May 25th, 2015

The Hugo Ballot, Part 15: Back to Novellas

Okay, I'm surprised.  Tom Kratman's "Big Boys Don't Cry" actually reads in places like an anti-war story.  Well, let's not get carried away here -- it's more a story about the harm that fighting wars can do, the ways in which a personality can be twisted and perverted by the aims of those in command.

Maggie is a Ratha, an intelligent fighting vehicle who has been through countless battles, and been made to forget some of her more disturbing actions.  She has been mortally wounded and is being taken apart for scrap -- but the more the workers drill down, the more she starts remembering things that now seem to her to be problematic.
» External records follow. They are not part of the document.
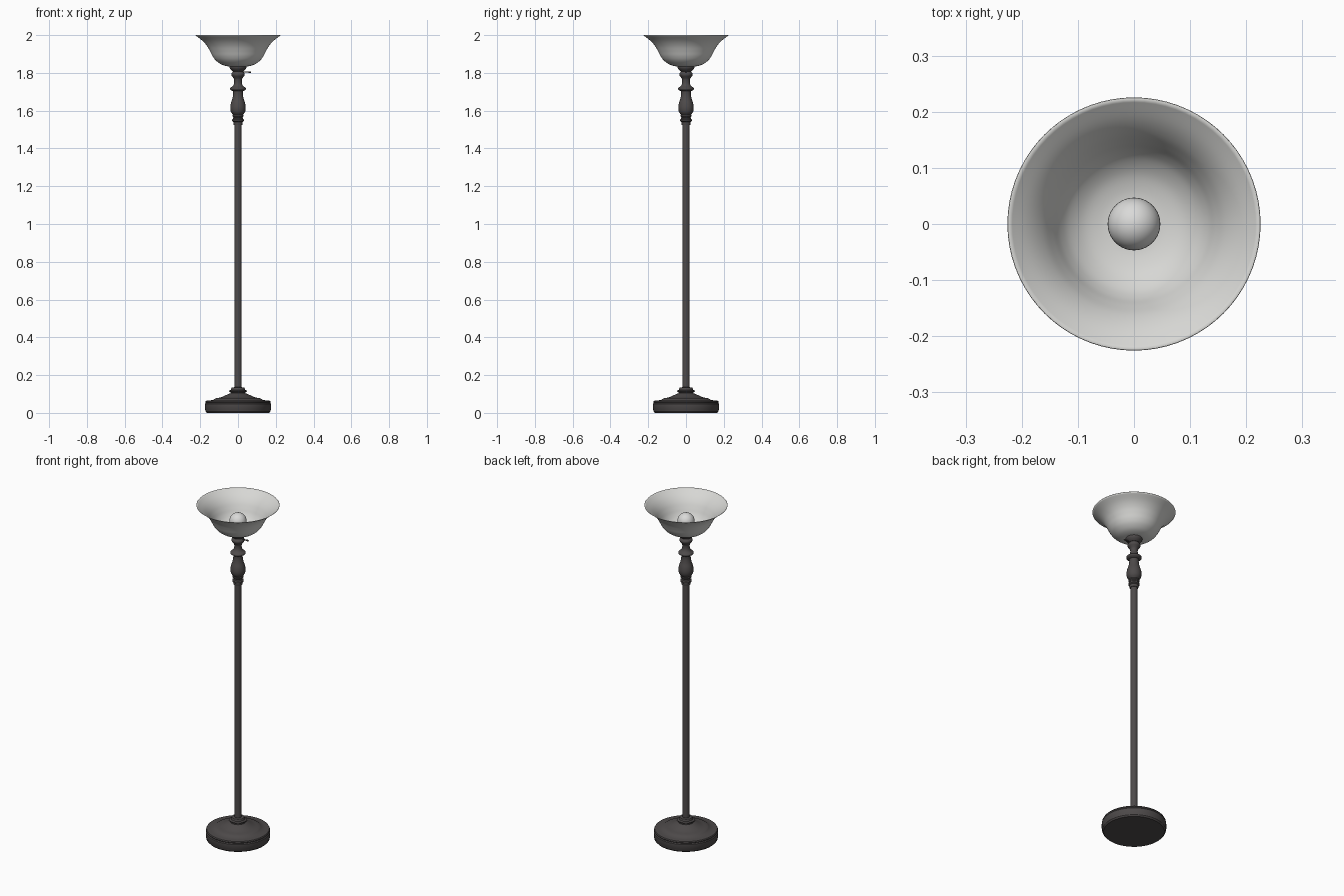
import bpy, bmesh, math
from mathutils import Vector


def material(name, rgb):
    m = bpy.data.materials.new(name)
    m.diffuse_color = (*rgb, 1)
    return m


METAL = material("dark bronze", (0.075, 0.068, 0.068))
GLASS = material("frosted glass", (0.68, 0.68, 0.66))
BULB = material("bulb white", (0.70, 0.70, 0.69))


def smooth_curve(pts, n=5):
    """Catmull-Rom points through a profile."""
    p = [Vector(q) for q in pts]
    p = [2 * p[0] - p[1]] + p + [2 * p[-1] - p[-2]]
    out = []
    for i in range(1, len(p) - 2):
        a, b, c, d = p[i - 1:i + 3]
        for k in range(n):
            t = k / n
            out.append(0.5 * (2 * b + (c - a) * t + (2 * a - 5 * b + 4 * c - d) * t * t
                              + (3 * b - a - 3 * c + d) * t ** 3))
    return [(max(v.x, 0), v.y) for v in out] + [tuple(pts[-1])]


def lathe(name, profile, mat, sides=64, angle=35):
    """Revolve (radius, height) points, listed bottom to top, around z."""
    bm = bmesh.new()
    verts = [bm.verts.new((r, 0, z)) for r, z in profile]
    edges = [bm.edges.new(e) for e in zip(verts, verts[1:])]
    bmesh.ops.spin(bm, geom=verts + edges, cent=(0, 0, 0), axis=(0, 0, 1),
                   angle=2 * math.pi, steps=sides)
    bmesh.ops.remove_doubles(bm, verts=bm.verts, dist=1e-5)
    bmesh.ops.recalc_face_normals(bm, faces=bm.faces)
    me = bpy.data.meshes.new(name)
    bm.to_mesh(me)
    bm.free()
    ob = bpy.data.objects.new(name, me)
    bpy.context.collection.objects.link(ob)
    me.materials.append(mat)
    bpy.ops.object.select_all(action='DESELECT')
    ob.select_set(True)
    bpy.context.view_layer.objects.active = ob
    bpy.ops.object.shade_smooth_by_angle(angle=math.radians(angle))
    return ob


# Weighted round base with stepped top and collar
lathe("base", [(0, 0), (0.165, 0), (0.172, 0.008), (0.172, 0.014), (0.175, 0.019),
               (0.175, 0.048), (0.171, 0.053), (0.173, 0.058), (0.170, 0.064),
               (0.150, 0.066), (0.132, 0.068), (0.124, 0.074), (0.116, 0.078),
               (0.100, 0.080), (0.082, 0.085), (0.066, 0.093), (0.050, 0.100),
               (0.040, 0.104), (0.040, 0.109), (0.047, 0.113), (0.047, 0.118),
               (0.037, 0.122), (0.036, 0.128), (0.034, 0.134), (0.020, 0.136),
               (0, 0.136)], METAL)

# Long straight pole
lathe("pole", [(0, 0.13), (0.0195, 0.13), (0.0195, 1.535), (0, 1.535)], METAL, 32)

# Collar on top of the pole
lathe("pole_collar", [(0, 1.525), (0.023, 1.525), (0.025, 1.535), (0.025, 1.541),
                      (0.031, 1.545), (0.031, 1.553), (0.026, 1.558), (0.025, 1.565),
                      (0.030, 1.570), (0.030, 1.576), (0.022, 1.580), (0, 1.580)], METAL, 48)

# Turned vase-shaped baluster
lathe("baluster", [(0, 1.578)] + smooth_curve(
    [(0.026, 1.578), (0.037, 1.593), (0.041, 1.613), (0.038, 1.637), (0.030, 1.663),
     (0.026, 1.685), (0.026, 1.705)]) + [(0, 1.705)], METAL, 48)

# Ring and waisted neck above the baluster
lathe("upper_neck", [(0, 1.703)] + smooth_curve(
    [(0.028, 1.703), (0.040, 1.711), (0.041, 1.720), (0.028, 1.730), (0.021, 1.745),
     (0.021, 1.765), (0.027, 1.776), (0.034, 1.786), (0.035, 1.796), (0.027, 1.806),
     (0.025, 1.812)], 4) + [(0, 1.812)], METAL, 48)

# Cup holding the shade
lathe("shade_cup", [(0, 1.808), (0.027, 1.808), (0.035, 1.814), (0.042, 1.822),
                    (0.045, 1.828), (0.045, 1.836), (0, 1.838)], METAL, 48)

# Bell-shaped glass bowl, open at the top
shade = lathe("shade", smooth_curve(
    [(0.030, 1.834), (0.060, 1.837), (0.090, 1.847), (0.116, 1.866), (0.133, 1.888),
     (0.147, 1.915), (0.164, 1.944), (0.188, 1.971), (0.225, 2.0)]), GLASS, 72)
solid = shade.modifiers.new("thickness", 'SOLIDIFY')
solid.thickness = 0.002
solid.offset = 0

# Socket and round bulb inside the bowl
lathe("bulb_socket", [(0, 1.834), (0.019, 1.834), (0.019, 1.868), (0, 1.868)], METAL, 32)
lathe("bulb", [(0.047 * math.sin(a * math.pi / 20), 1.905 - 0.047 * math.cos(a * math.pi / 20))
               for a in range(21)], BULB, 40)

# Small rotary switch pointing to +x
for name, x0, x1, r in (("switch_stem", 0.02, 0.058, 0.003), ("switch_knob", 0.056, 0.070, 0.0045)):
    knob = lathe(name, [(0, x0), (r, x0), (r, x1 - 0.002), (r * 0.7, x1), (0, x1)], METAL, 16)
    knob.rotation_euler = (0, math.pi / 2, 0)
    knob.location.z = 1.804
What this means is that, through Maggie's memory, we see a lot of battles, and that means a lot of weaponry.  A lot of weaponry, each with its own exhaustive description: "Then there was the question of tracked versus the recently developed antigravity technology… The five options were: tracked, antigravity, both but with an emphasis on tracked and an anti-gravity assist to reduce ground pressure" -- well, there are two more options, but you get the idea.  "Meanwhile, the Ratha's secondary armament, a 75mm KE cannon, electrically driven and coaxially mounted, plus two similarly mounted 15mm Gauss Guns…"  I have to be honest here -- I skimmed through a lot of this.  I'm not all that interested in weapons, but really, I can't think of anything that I'd read huge lists of with interest -- dogs, chocolate, you name it.

I know that some people like meticulous descriptions of weapons, that it's one of the tropes of military sf.   (Also explosions.  There are lots of explosions here too.)  And I have no problem with that -- have at it.  The only thing is --
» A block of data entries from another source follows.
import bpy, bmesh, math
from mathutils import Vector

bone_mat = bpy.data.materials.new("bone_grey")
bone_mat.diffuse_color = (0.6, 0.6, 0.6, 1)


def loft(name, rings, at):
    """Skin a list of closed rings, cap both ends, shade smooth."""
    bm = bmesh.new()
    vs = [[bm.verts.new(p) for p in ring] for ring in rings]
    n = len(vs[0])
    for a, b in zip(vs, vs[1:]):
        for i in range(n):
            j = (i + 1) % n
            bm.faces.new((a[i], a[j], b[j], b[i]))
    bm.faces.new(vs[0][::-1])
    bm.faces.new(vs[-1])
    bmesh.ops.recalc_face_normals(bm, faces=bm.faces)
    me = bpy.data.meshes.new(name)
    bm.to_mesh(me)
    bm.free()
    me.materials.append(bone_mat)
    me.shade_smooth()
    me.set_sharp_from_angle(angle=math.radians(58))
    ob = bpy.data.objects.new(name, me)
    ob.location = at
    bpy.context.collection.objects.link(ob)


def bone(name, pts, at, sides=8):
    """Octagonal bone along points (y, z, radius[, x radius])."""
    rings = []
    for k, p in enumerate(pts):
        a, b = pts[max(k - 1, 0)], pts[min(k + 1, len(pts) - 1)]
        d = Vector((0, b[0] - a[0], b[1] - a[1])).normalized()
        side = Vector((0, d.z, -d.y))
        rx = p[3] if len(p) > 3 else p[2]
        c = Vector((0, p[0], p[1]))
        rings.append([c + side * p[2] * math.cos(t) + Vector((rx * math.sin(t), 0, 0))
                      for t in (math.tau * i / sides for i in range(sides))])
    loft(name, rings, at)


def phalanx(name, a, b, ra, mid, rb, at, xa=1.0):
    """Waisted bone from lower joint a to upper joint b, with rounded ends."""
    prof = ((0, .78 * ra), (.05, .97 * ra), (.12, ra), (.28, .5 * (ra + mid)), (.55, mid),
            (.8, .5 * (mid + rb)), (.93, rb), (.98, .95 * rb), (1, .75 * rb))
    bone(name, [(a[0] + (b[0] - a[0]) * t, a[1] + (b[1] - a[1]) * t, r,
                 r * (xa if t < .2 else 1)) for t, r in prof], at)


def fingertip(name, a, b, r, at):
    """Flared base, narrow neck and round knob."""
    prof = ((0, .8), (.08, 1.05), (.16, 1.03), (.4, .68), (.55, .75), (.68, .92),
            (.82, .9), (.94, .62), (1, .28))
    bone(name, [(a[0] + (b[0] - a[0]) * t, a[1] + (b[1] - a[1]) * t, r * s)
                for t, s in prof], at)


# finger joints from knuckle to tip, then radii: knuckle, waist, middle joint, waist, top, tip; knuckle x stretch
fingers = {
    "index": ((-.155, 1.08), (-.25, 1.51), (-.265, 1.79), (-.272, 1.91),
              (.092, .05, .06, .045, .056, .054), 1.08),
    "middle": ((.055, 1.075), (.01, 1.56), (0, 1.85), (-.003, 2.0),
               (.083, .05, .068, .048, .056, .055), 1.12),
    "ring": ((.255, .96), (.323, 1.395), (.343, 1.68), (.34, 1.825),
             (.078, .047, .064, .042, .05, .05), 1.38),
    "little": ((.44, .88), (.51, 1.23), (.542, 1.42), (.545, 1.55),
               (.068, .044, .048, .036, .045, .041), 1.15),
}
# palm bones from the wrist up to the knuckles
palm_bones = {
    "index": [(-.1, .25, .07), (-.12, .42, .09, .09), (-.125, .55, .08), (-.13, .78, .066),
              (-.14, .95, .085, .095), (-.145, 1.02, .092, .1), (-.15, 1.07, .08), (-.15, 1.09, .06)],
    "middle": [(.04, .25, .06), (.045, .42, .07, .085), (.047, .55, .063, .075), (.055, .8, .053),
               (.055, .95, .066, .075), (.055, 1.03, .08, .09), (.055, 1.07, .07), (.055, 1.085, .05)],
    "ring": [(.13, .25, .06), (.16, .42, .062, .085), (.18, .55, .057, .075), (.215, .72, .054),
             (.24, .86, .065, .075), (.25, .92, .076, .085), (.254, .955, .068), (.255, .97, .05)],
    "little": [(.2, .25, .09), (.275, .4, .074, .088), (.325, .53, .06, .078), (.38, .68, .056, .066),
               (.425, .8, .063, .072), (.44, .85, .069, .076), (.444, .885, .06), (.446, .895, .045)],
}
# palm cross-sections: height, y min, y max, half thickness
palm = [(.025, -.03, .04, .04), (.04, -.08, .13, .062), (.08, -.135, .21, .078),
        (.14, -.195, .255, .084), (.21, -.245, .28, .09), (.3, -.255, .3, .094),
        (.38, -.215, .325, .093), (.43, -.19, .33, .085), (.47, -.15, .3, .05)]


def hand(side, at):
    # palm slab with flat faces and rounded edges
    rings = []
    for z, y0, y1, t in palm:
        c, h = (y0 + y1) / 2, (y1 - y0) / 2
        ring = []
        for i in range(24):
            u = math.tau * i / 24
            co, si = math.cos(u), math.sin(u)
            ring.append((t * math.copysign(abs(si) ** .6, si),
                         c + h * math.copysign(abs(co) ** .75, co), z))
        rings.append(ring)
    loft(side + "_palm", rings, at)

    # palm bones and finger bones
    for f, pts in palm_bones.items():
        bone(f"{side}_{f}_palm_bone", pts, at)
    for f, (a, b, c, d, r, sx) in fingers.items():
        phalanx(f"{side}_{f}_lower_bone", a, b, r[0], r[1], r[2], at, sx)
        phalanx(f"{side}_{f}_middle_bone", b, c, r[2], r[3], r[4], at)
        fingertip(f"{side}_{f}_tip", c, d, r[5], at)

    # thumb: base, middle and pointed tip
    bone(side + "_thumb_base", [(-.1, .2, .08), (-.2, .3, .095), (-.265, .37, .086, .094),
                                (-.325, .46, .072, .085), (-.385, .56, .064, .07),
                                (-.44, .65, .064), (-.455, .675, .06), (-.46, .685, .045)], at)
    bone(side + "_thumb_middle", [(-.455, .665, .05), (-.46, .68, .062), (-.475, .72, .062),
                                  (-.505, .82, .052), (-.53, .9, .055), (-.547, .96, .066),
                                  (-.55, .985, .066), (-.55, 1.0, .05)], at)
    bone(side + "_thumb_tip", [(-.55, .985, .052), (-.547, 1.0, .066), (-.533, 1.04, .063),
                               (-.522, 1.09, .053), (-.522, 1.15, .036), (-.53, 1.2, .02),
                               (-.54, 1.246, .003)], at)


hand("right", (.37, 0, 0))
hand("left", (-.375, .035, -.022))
Well, about midway through, the story changes.  Maggie starts remembering the unjust wars she took part in, the innocent people she slaughtered at the command of her superiors.  And for me, this juxtaposition didn't work -- there seemed to be a huge disconnect between the two sections.  It seemed to be saying, "War is terrible -- but also, it's a lot of fun!  Look at all these cool weapons!"  The parts never joined up into a full, rounded whole.
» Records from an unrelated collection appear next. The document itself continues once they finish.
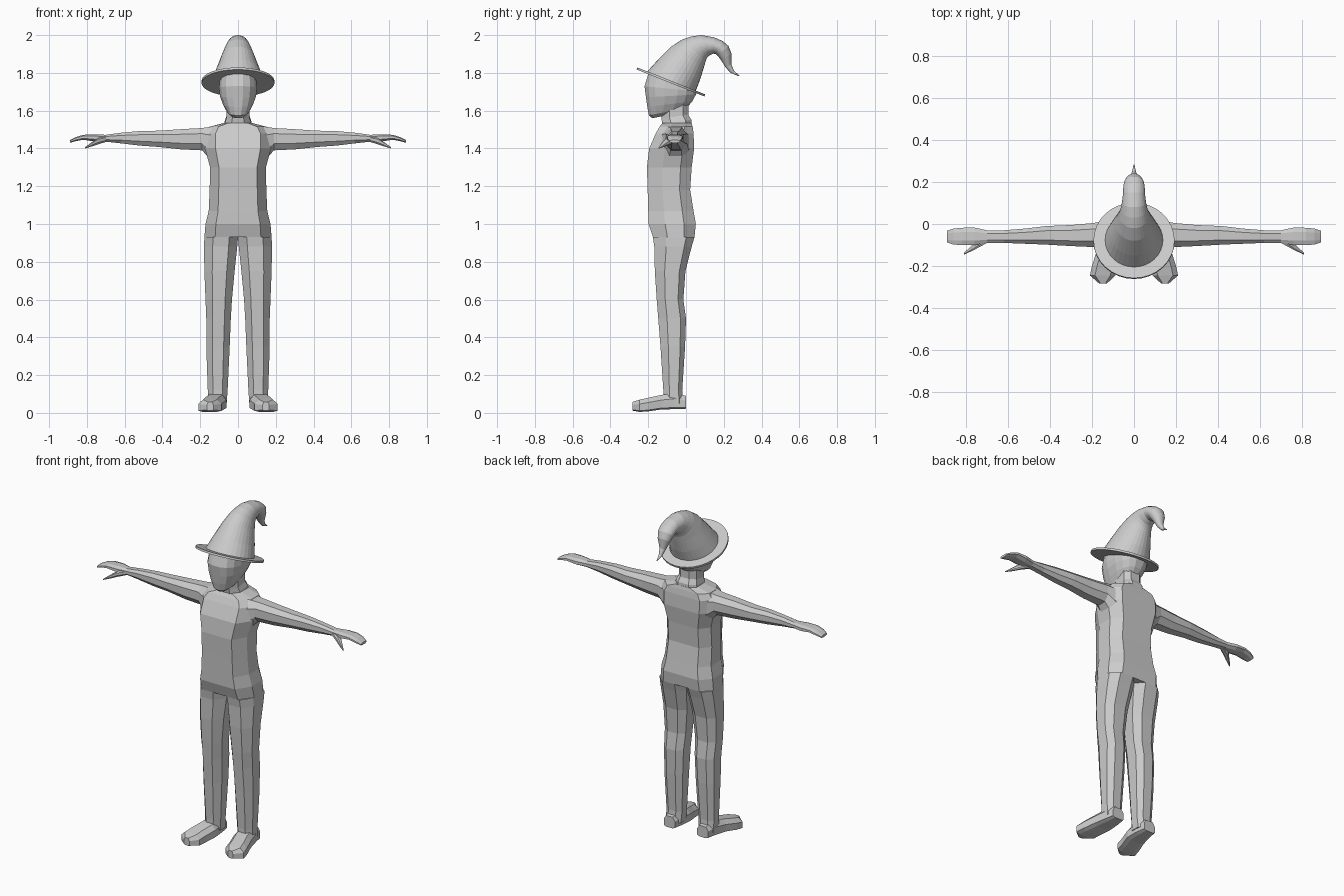
import bpy, bmesh, math
from mathutils import Vector

grey = bpy.data.materials.new("plain_grey")
grey.diffuse_color = (0.6, 0.6, 0.6, 1)


def loft(name, rings, mirror=False):
    """Skin a list of equal-length point rings, capping both ends."""
    bm = bmesh.new()
    loops = [[bm.verts.new(p) for p in ring] for ring in rings]
    n = len(loops[0])
    for a, b in zip(loops, loops[1:]):
        for i in range(n):
            j = (i + 1) % n
            bm.faces.new((a[i], a[j], b[j], b[i]))
    bm.faces.new(loops[0])
    bm.faces.new(loops[-1])
    bmesh.ops.recalc_face_normals(bm, faces=bm.faces)
    mesh = bpy.data.meshes.new(name)
    bm.to_mesh(mesh)
    bm.free()
    mesh.materials.append(grey)
    obj = bpy.data.objects.new(name, mesh)
    bpy.context.collection.objects.link(obj)
    if mirror:
        obj.modifiers.new("mirror", 'MIRROR')
    return obj


def octagon(u0, u1, v0, v1, cu=0.25, cv0=0.3, cv1=0.2):
    """Chamfered rectangle; cu, cv0, cv1 are chamfer fractions."""
    w, h = u1 - u0, v1 - v0
    a, b = u0 + cu * w, u1 - cu * w
    c, d = v0 + cv0 * h, v1 - cv1 * h
    return [(a, v0), (b, v0), (u1, c), (u1, d), (b, v1), (a, v1), (u0, d), (u0, c)]


def along_z(z, *box, **kw):
    return [(u, v, z) for u, v in octagon(*box, **kw)]


def along_x(x, *box, **kw):
    return [(x, u, v) for u, v in octagon(*box, **kw)]


def along_y(y, *box, **kw):
    return [(u, y, v) for u, v in octagon(*box, **kw)]


# Torso: height, half width, front, back
torso = [(0.93, 0.178, -0.175, 0.045), (1.00, 0.172, -0.198, 0.052),
         (1.07, 0.155, -0.20, 0.04), (1.18, 0.15, -0.203, 0.022),
         (1.30, 0.148, -0.207, 0.03), (1.40, 0.175, -0.195, 0.043),
         (1.48, 0.175, -0.16, 0.04), (1.515, 0.15, -0.14, 0.035),
         (1.535, 0.075, -0.125, 0.03)]
loft("torso", [along_z(z, -w, w, f, b, cu=0.16, cv0=0.35, cv1=0.25)
               for z, w, f, b in torso])

# Neck, tilted slightly forward
loft("neck", [[(x, y, z + 0.15 * (y + 0.05)) for x, y, z in along_z(h, -w, w, f, b)]
              for h, w, f, b in [(1.50, 0.075, -0.125, 0.03), (1.54, 0.07, -0.125, 0.028),
                                 (1.57, 0.06, -0.13, 0.012), (1.65, 0.06, -0.13, 0.012)]])

# Legs: height, inner, outer, front, back
legs = [(0.93, 0.0, 0.178, -0.175, 0.045), (0.88, 0.004, 0.18, -0.168, 0.03),
        (0.75, 0.018, 0.178, -0.165, -0.003), (0.60, 0.032, 0.172, -0.155, -0.014),
        (0.50, 0.038, 0.168, -0.147, 0.0), (0.35, 0.044, 0.168, -0.135, -0.005),
        (0.12, 0.055, 0.16, -0.12, -0.02), (0.05, 0.06, 0.16, -0.12, -0.015)]
loft("leg", [along_z(z, i, o, f, b, cu=0.26, cv0=0.32, cv1=0.2)
             for z, i, o, f, b in legs], True)

# Feet splayed outwards: y, inner, outer, bottom, top
feet = [(0.0, 0.075, 0.15, 0.022, 0.09), (-0.06, 0.065, 0.162, 0.02, 0.105),
        (-0.13, 0.062, 0.178, 0.018, 0.095), (-0.20, 0.08, 0.20, 0.008, 0.08),
        (-0.245, 0.088, 0.21, 0.005, 0.07), (-0.284, 0.13, 0.165, 0.012, 0.058)]
loft("foot", [along_y(y, i, o, b, t, cu=0.2, cv0=0.1, cv1=0.35)
              for y, i, o, b, t in feet], True)

# Arms and flat hands: x, front, back, bottom, top
arms = [(0.12, -0.14, 0.02, 1.31, 1.518), (0.19, -0.11, 0.005, 1.39, 1.508),
        (0.30, -0.105, -0.005, 1.395, 1.502), (0.42, -0.098, -0.01, 1.408, 1.494),
        (0.52, -0.094, -0.022, 1.415, 1.492), (0.62, -0.09, -0.03, 1.427, 1.483),
        (0.70, -0.09, -0.03, 1.436, 1.472), (0.76, -0.10, -0.017, 1.437, 1.475),
        (0.82, -0.10, -0.018, 1.446, 1.472), (0.86, -0.098, -0.022, 1.438, 1.46),
        (0.89, -0.088, -0.032, 1.43, 1.444)]
loft("arm", [along_x(x, f, b, lo, hi, cu=0.25, cv0=0.3, cv1=0.25)
             for x, f, b, lo, hi in arms], True)

# Thumbs
thumbs = [(0.69, -0.085, -0.05, 1.437, 1.465), (0.74, -0.112, -0.07, 1.422, 1.455),
          (0.77, -0.128, -0.10, 1.412, 1.436), (0.81, -0.146, -0.138, 1.400, 1.406)]
loft("thumb", [along_x(x, f, b, lo, hi) for x, f, b, lo, hi in thumbs], True)


# Head: height, half width, front, back, rise towards the back
def head_ring(z, w, front, back, rise):
    ring = []
    for i in range(16):
        t = 2 * math.pi * (i + 0.5) / 16
        c, s = math.cos(t), math.sin(t)
        x = w * math.copysign(abs(c) ** 0.8, c)
        y = (front + back) / 2 + (back - front) / 2 * math.copysign(abs(s) ** 0.85, s)
        ring.append((x, y, z + rise * (y - front)))
    return ring


head = [(1.56, 0.035, -0.18, -0.02, 0.2), (1.575, 0.058, -0.198, 0.005, 0.2),
        (1.62, 0.08, -0.207, 0.035, 0.12), (1.67, 0.097, -0.214, 0.055, 0.06),
        (1.73, 0.102, -0.222, 0.06, -0.1), (1.80, 0.098, -0.2, 0.045, -0.35)]
loft("head", [head_ring(*h) for h in head])

# Hat brim: thin tilted disc
centre = Vector((0, -0.08, 1.752))
side, slope = Vector((1, 0, 0)), Vector((0, -0.93, 0.369))
normal = Vector((0, 0.369, 0.93))
SEG = 32


def disc(mid, rx, half):
    return [mid + side * rx * math.cos(2 * math.pi * i / SEG)
            + half * math.sin(2 * math.pi * i / SEG) for i in range(SEG)]


loft("hat_brim", [disc(centre + normal * d, 0.193, slope * 0.193) for d in (-0.006, 0.006)])

# Hat crown: outer y, z, inner y, z, half width, bending back to a drooping tip
crown = [(-0.21, 1.802, 0.05, 1.70, 0.14), (-0.15, 1.868, 0.075, 1.765, 0.115),
         (-0.08, 1.938, 0.095, 1.83, 0.088), (-0.02, 1.977, 0.105, 1.865, 0.072),
         (0.03, 1.993, 0.11, 1.877, 0.064), (0.08, 2.0, 0.118, 1.888, 0.058),
         (0.15, 1.988, 0.143, 1.902, 0.052), (0.195, 1.968, 0.156, 1.90, 0.051),
         (0.225, 1.943, 0.168, 1.89, 0.048), (0.24, 1.905, 0.187, 1.865, 0.037),
         (0.24, 1.845, 0.21, 1.828, 0.018), (0.255, 1.81, 0.237, 1.80, 0.01),
         (0.284, 1.785, 0.28, 1.782, 0.002)]
rings = []
for y0, z0, y1, z1, w in crown:
    a, b = Vector((0, y0, z0)), Vector((0, y1, z1))
    rings.append(disc((a + b) / 2, w, (a - b) / 2))
loft("hat_crown", rings)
And there's another thing.  I expected to be reading a good many right-wing talking points in the Sad Puppy stories, but I was pleasantly surprised to see that most of them had no conscious message at all.  I was almost to the end of the ballot, home free, and then…

It's almost as if the author can't help himself; he has to take pot-shots wherever he can, or even carve out a place for them if one doesn't exist.  So people who don't make preparation for war are "low-grade morons" and "moral lepers" -- this from a third-person viewpoint, which makes no value judgments before or after this one outburst.  One of the few women in the story, a planetary governor "unimportant in every mind but her own," is shown to be incompetent and over her head.  A man named Garcia is described only as short and "greasy looking."

The weirdest jab is for the concept of non-binary gender.  One of the Rathas "has certain peculiarities in its crystalline brain (to wit, being unable to decide whether it was male or female, hence never given a nickname, and never fully integrated into the unit)."  Why?  Was zie manufactured like that?  Why would this happen, if all the other Rathas were created to identify as male or female, and binary gender is important to the cohesiveness of the unit?  But the whole point, of course, is to show how unnatural non-binary gender is, how the other Rathas don't like zir (why not?), and refuse to let zir join in any Ratha games.

The prevailing mood of the story is mournful, elegiac, a character coming to terms with a difficult past.  Every time Kratman pauses to insert his opinion on something unrelated it jars badly with the tone, pulling the reader right out of the narrative, making them wonder what the point is.  (For example, why is the planetary governor "unimportant"?  She's certainly important enough for someone to nominate her as governor.)  And it turns the story into "message fiction," something I thought the Puppies were against.